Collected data
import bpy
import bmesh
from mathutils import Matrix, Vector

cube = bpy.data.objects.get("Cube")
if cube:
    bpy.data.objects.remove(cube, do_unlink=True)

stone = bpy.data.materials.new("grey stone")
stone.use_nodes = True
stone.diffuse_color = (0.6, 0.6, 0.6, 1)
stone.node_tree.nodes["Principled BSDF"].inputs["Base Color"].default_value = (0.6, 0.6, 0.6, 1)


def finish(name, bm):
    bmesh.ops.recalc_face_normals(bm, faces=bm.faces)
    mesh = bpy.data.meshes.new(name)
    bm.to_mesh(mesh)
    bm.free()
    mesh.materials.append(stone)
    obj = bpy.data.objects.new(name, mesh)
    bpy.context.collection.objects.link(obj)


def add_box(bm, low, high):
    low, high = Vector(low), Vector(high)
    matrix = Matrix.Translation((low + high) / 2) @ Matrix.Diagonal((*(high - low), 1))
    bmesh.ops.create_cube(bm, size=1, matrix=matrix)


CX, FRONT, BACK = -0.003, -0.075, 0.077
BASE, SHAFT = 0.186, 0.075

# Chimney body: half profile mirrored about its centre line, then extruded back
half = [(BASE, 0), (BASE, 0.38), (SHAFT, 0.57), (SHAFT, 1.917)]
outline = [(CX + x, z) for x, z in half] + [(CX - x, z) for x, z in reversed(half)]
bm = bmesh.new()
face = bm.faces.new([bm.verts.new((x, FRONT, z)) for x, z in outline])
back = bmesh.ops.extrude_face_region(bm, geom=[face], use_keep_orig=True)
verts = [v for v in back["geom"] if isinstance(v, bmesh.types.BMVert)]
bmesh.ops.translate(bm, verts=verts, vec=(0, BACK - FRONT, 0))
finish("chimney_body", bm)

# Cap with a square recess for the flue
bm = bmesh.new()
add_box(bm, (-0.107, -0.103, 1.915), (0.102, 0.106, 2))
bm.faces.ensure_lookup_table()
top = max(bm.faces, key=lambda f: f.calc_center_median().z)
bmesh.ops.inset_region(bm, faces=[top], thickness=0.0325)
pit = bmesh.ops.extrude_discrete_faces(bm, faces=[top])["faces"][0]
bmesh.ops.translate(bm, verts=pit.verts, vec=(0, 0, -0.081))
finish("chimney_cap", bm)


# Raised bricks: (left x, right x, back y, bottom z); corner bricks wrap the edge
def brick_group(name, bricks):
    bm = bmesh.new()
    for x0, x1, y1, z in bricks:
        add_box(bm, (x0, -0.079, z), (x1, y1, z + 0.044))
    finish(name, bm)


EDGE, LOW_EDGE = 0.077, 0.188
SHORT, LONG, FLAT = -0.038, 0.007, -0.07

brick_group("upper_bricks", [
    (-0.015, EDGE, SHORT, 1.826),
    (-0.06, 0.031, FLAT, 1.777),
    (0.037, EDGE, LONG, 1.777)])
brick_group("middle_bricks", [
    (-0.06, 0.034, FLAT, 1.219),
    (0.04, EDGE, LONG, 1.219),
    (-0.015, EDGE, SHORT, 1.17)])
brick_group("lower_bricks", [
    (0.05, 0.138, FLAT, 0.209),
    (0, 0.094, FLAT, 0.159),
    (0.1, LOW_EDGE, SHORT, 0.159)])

→ Exercise: Above are the records; retype them all without a single difference.

→ Completed exercise:
import bpy
import bmesh
from mathutils import Matrix, Vector

cube = bpy.data.objects.get("Cube")
if cube:
    bpy.data.objects.remove(cube, do_unlink=True)

stone = bpy.data.materials.new("grey stone")
stone.use_nodes = True
stone.diffuse_color = (0.6, 0.6, 0.6, 1)
stone.node_tree.nodes["Principled BSDF"].inputs["Base Color"].default_value = (0.6, 0.6, 0.6, 1)


def finish(name, bm):
    bmesh.ops.recalc_face_normals(bm, faces=bm.faces)
    mesh = bpy.data.meshes.new(name)
    bm.to_mesh(mesh)
    bm.free()
    mesh.materials.append(stone)
    obj = bpy.data.objects.new(name, mesh)
    bpy.context.collection.objects.link(obj)


def add_box(bm, low, high):
    low, high = Vector(low), Vector(high)
    matrix = Matrix.Translation((low + high) / 2) @ Matrix.Diagonal((*(high - low), 1))
    bmesh.ops.create_cube(bm, size=1, matrix=matrix)


CX, FRONT, BACK = -0.003, -0.075, 0.077
BASE, SHAFT = 0.186, 0.075

# Chimney body: half profile mirrored about its centre line, then extruded back
half = [(BASE, 0), (BASE, 0.38), (SHAFT, 0.57), (SHAFT, 1.917)]
outline = [(CX + x, z) for x, z in half] + [(CX - x, z) for x, z in reversed(half)]
bm = bmesh.new()
face = bm.faces.new([bm.verts.new((x, FRONT, z)) for x, z in outline])
back = bmesh.ops.extrude_face_region(bm, geom=[face], use_keep_orig=True)
verts = [v for v in back["geom"] if isinstance(v, bmesh.types.BMVert)]
bmesh.ops.translate(bm, verts=verts, vec=(0, BACK - FRONT, 0))
finish("chimney_body", bm)

# Cap with a square recess for the flue
bm = bmesh.new()
add_box(bm, (-0.107, -0.103, 1.915), (0.102, 0.106, 2))
bm.faces.ensure_lookup_table()
top = max(bm.faces, key=lambda f: f.calc_center_median().z)
bmesh.ops.inset_region(bm, faces=[top], thickness=0.0325)
pit = bmesh.ops.extrude_discrete_faces(bm, faces=[top])["faces"][0]
bmesh.ops.translate(bm, verts=pit.verts, vec=(0, 0, -0.081))
finish("chimney_cap", bm)


# Raised bricks: (left x, right x, back y, bottom z); corner bricks wrap the edge
def brick_group(name, bricks):
    bm = bmesh.new()
    for x0, x1, y1, z in bricks:
        add_box(bm, (x0, -0.079, z), (x1, y1, z + 0.044))
    finish(name, bm)


EDGE, LOW_EDGE = 0.077, 0.188
SHORT, LONG, FLAT = -0.038, 0.007, -0.07

brick_group("upper_bricks", [
    (-0.015, EDGE, SHORT, 1.826),
    (-0.06, 0.031, FLAT, 1.777),
    (0.037, EDGE, LONG, 1.777)])
brick_group("middle_bricks", [
    (-0.06, 0.034, FLAT, 1.219),
    (0.04, EDGE, LONG, 1.219),
    (-0.015, EDGE, SHORT, 1.17)])
brick_group("lower_bricks", [
    (0.05, 0.138, FLAT, 0.209),
    (0, 0.094, FLAT, 0.159),
    (0.1, LOW_EDGE, SHORT, 0.159)])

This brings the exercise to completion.